As Kurt Brouwer, principal at financial advisory firm Brouwer & Janachowski in Tiburon, Calif., puts it: “The issuer of a bond is never going to call up and say, ‘We want to pay you more.’ ”

What about bond mutual funds? Fund investors’ income can rise over time if market interest rates go up and the fund buys new bonds paying higher yields. But predicting future interest payments on a fund in a rising rate environment isn’t easy because of all the variables involved — including the types of bonds the manager buys, their maturities and whether the fund has more cash leaving than coming in.

And of course you face the risk that higher market interest rates will devalue older, lower-yielding bonds in a fund, depressing the value of your shares.

Dividend-paying stocks, by contrast, can offer what individual bonds can’t: the potential for rising income over time, offsetting or more than compensating for inflation.

Healthcare products company Abbott Laboratories, for example, has lifted its dividend 60% since 2005, from an annual payment of $1.10 a share that year to the current annual rate of $1.76. Johnson & Johnson’s dividend has risen 71% in the same period; Heinz’s payout is up 47%.

All three dividends far outpaced the U.S. consumer price index, which rose about 13% in that period.

But if only the dividend story were that simple, everyone would buy into it. Although your income may rise with a dividend-paying stock, there is the ever-present risk that the share price itself, in the short run or long run, could lose far more than any dividends you’ll earn.

The other major risk is that companies can cut their dividends. Some very big firms, including General Electric Co., Macy’s Inc. and CBS Corp., did exactly that in 2008 and 2009 as the recession devastated their earnings.

Worse, many banks either slashed or eliminated their payouts altogether. The financial industry had long been one of the favorite sectors of dividend-seeking investors.

So why take a chance on dividend-paying stocks now? Because amid the economy’s recovery more companies are boosting their payouts. A total of 284 U.S. firms lifted their dividends in the first quarter, up from 193 in the year-earlier quarter, according to Standard & Poor’s. And the number of firms reducing or omitting their dividends plunged to 48 last quarter from a horrid 367 a year earlier.

Also, the Obama administration has signaled that it wants to largely preserve the favored tax treatment of dividends as put in place by President George W. Bush. The Bush tax cuts expire at the end of this year, but Obama supports keeping the dividend tax rate at 15% for couples earning less than $250,000 a year.

For investors who own stocks and bonds outside of tax-deferred retirement accounts, the Bush tax cuts gave dividends a huge advantage over bond interest, which is taxed at ordinary rates.
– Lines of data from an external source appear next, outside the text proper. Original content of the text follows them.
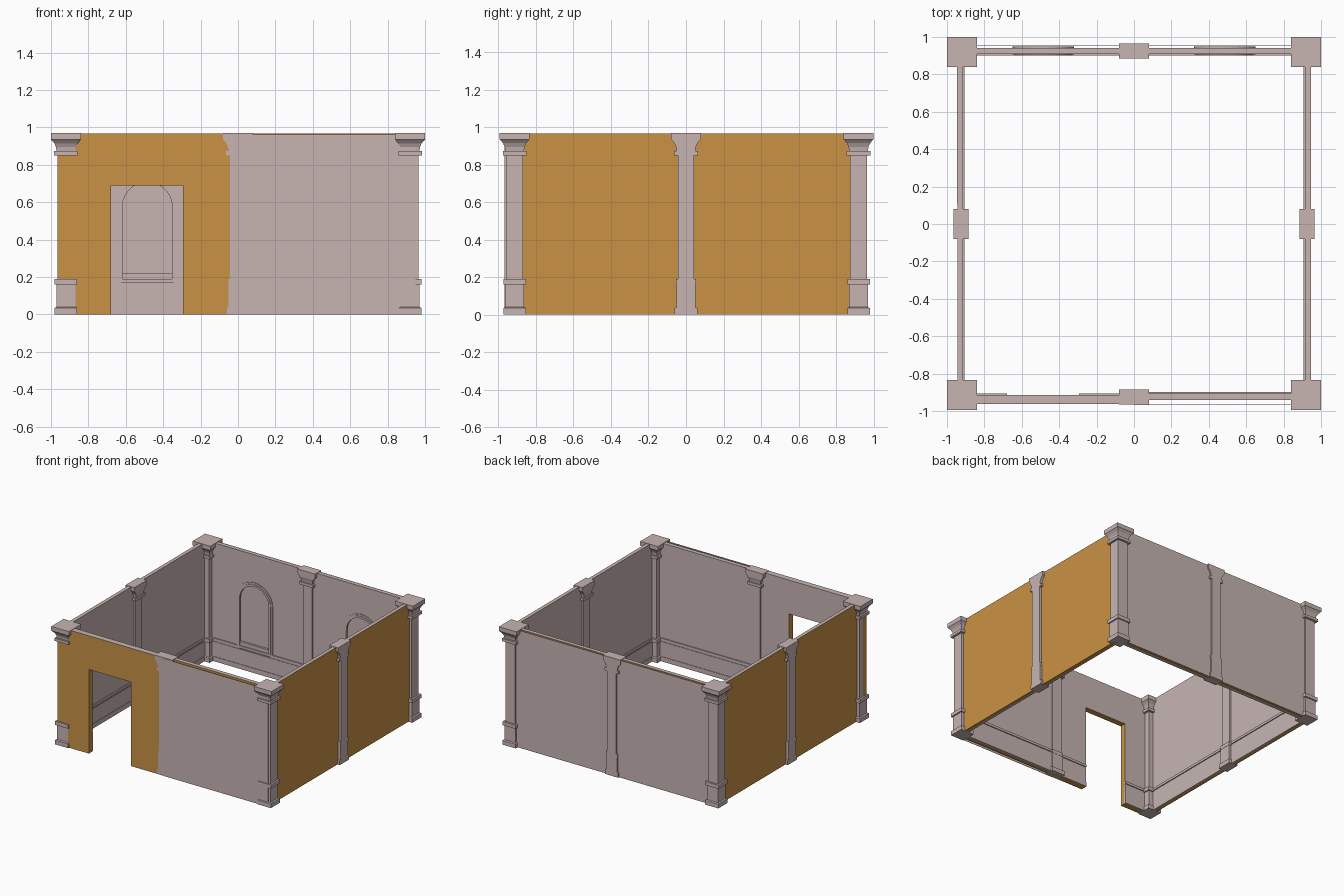
import bpy, bmesh
from math import pi, cos, sin
from mathutils import Matrix

cube = bpy.data.objects.get("Cube")
if cube:
    bpy.data.objects.remove(cube, do_unlink=True)


def material(name, color):
    m = bpy.data.materials.new(name)
    m.use_nodes = True
    m.diffuse_color = color
    m.node_tree.nodes["Principled BSDF"].inputs["Base Color"].default_value = color
    return m


STONE = material("pale stone", (0.57, 0.46, 0.45, 1))
OCHRE = material("ochre", (0.59, 0.29, 0.06, 1))
TOP = 0.967


def finish(name, bm, turn=0, ochre=False):
    """Colour outward faces by direction, then turn the part to its side of the room."""
    bmesh.ops.recalc_face_normals(bm, faces=bm.faces)
    for f in bm.faces:
        f.normal_update()
        if ochre and f.normal.y < 0.5 and f.normal.z < 0.5:
            f.material_index = 1
    bm.transform(Matrix.Rotation(turn * pi / 2, 4, "Z"))
    mesh = bpy.data.meshes.new(name)
    bm.to_mesh(mesh)
    bm.free()
    mesh.materials.append(STONE)
    mesh.materials.append(OCHRE)
    obj = bpy.data.objects.new(name, mesh)
    bpy.context.collection.objects.link(obj)
    return obj


def slab(name, outline, inner, outer, turn=0, ochre=False):
    """Extrude an upright outline between two distances from the room's middle."""
    bm = bmesh.new()
    face = bm.faces.new([bm.verts.new((u, -inner, z)) for u, z in outline])
    ext = bmesh.ops.extrude_face_region(bm, geom=[face])["geom"]
    moved = [v for v in ext if isinstance(v, bmesh.types.BMVert)]
    bmesh.ops.translate(bm, verts=moved, vec=(0, inner - outer, 0))
    return finish(name, bm, turn, ochre)


def rect(u0, u1, z0, z1):
    return [(u0, z0), (u1, z0), (u1, z1), (u0, z1)]


def arch(c, w, z0, spring=0.575, n=14):
    curve = [(c - w * cos(pi * i / n), spring + w * sin(pi * i / n)) for i in range(n + 1)]
    return [(c - w, z0)] + curve + [(c + w, z0)]


# Moulded pillar profile: height, half width
PROFILE = [(0, .06), (.035, .06), (.04, .05), (.16, .05), (.16, .06), (.19, .06),
           (.19, .045), (.85, .045), (.85, .063), (.873, .063), (.873, .05),
           (.895, .053), (.915, .062), (.93, .075), (.935, .08), (.97, .08)]
# Wall pillars have a plainer plinth
MID_PROFILE = [(z, {.05: .05, .045: .042}.get(h, h)) for z, h in PROFILE]
MID_PROFILE = [(z, .052 if .15 < z < .2 and h == .06 else h) for z, h in MID_PROFILE]


def loft(name, sections, turn=0):
    """Stack rectangles given as z, x0, x1, y0, y1."""
    bm = bmesh.new()
    rings = [[bm.verts.new((x, y, z)) for x, y in ((a, c), (b, c), (b, d), (a, d))]
             for z, a, b, c, d in sections]
    for low, high in zip(rings, rings[1:]):
        for i in range(4):
            j = (i + 1) % 4
            bm.faces.new((low[i], low[j], high[j], high[i]))
    bm.faces.new(rings[0][::-1])
    bm.faces.new(rings[-1])
    return finish(name, bm, turn)


# Corner pillars
for side, cx in (("left", .92), ("right", -.92)):
    for end, cy in (("front", -.914), ("back", .92)):
        loft(f"{end}_{side}_corner_pillar",
             [(z, cx - h, cx + h, cy - h, cy + h) for z, h in PROFILE])

# Half pillars in the middle of each side, flat on the outside
for turn, side in enumerate(("front", "left", "back", "right")):
    loft(f"{side}_middle_pillar",
         [(z, -h, h, -.965, -.965 + min(.08, h + .022)) for z, h in MID_PROFILE], turn)


def baseboard(name, u0, u1, inner, turn):
    slab(name + "_baseboard_foot", rect(u0, u1, 0, .038), inner - .008, inner + .01, turn)
    slab(name + "_baseboard", rect(u0, u1, .038, .16), inner - .004, inner + .01, turn)
    slab(name + "_baseboard_rail", rect(u0, u1, .17, .19), inner - .008, inner + .01, turn)


# Side walls
for turn, side in ((1, "left"), (3, "right")):
    slab(side + "_wall", rect(-.89, .89, 0, TOP), .915, .945, turn, True)
    baseboard(side, -.88, .88, .915, turn)

# Front wall with the doorway, and the plain half with its outer facing
door = [(-.966, 0), (-.68, 0), (-.68, .69), (-.295, .69), (-.295, 0), (0, 0), (0, TOP), (-.966, TOP)]
slab("front_doorway_wall", door, .915, .9635, 0, True)
baseboard("doorway_outer", -.88, -.68, .915, 0)
baseboard("doorway_inner", -.295, 0, .915, 0)
slab("front_plain_wall", rect(0, .9, 0, TOP), .907, .942, 0, True)
slab("front_outer_facing", rect(0, .95, 0, .963), .964, .967)
baseboard("front_plain", 0, .88, .907, 0)

# Back wall: backing, outer facing, and two inner layers open around arched niches
slab("back_wall", rect(-.89, .89, 0, TOP), .928, .942, 2, True)
slab("back_outer_facing", rect(-.874, .874, 0, .963), .951, .954, 2)
baseboard("back", -.88, .88, .91, 2)
for side, s in (("right", 1), ("left", -1)):
    c = s * .485
    near, far = sorted((0, s * .89))
    opening = arch(c, .14, 0)
    slab(f"back_{side}_niche_wall",
         [(near, 0)] + opening + [(far, 0), (far, TOP), (near, TOP)], .91, .928, 2)
    slab(f"back_{side}_niche_sill", rect(c - .14, c + .14, 0, .22), .911, .928, 2)
    slab(f"back_{side}_niche_trim",
         arch(c, .165, .19) + arch(c, .14, .19)[::-1], .905, .95, 2)
    slab(f"back_{side}_niche_bead",
         arch(c, .15, .19) + arch(c, .133, .19)[::-1], .901, .915, 2)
Josh Peters, who tracks and recommends dividend-paying stocks for investment research firm Morningstar Inc. in Chicago, says his frustration at the moment is that he views most solid dividend-paying stocks as fairly priced, at best — meaning it’s hard to find genuine bargains after the market’s 13-month surge.

That means the same would be true of the dividend-focused mutual funds and exchange-traded funds that offer an easy way for small investors to invest for dividend returns, albeit without the level of control they’d have by building a portfolio of 15 to 20 individual stocks.

Still, Peters expects that some of his favorite dividend-growth plays, including Waste Management, food-service-industry products distributor Sysco Corp. and payroll-services firm Paychex, will be able to boost their dividends at least 7% a year over the next five years.

He believes that more investors nearing retirement will begin to focus the power of dividend growth in a diversified portfolio.

“I think baby boomers will realize that if they need growth of income they can’t just do the bond thing,” he said.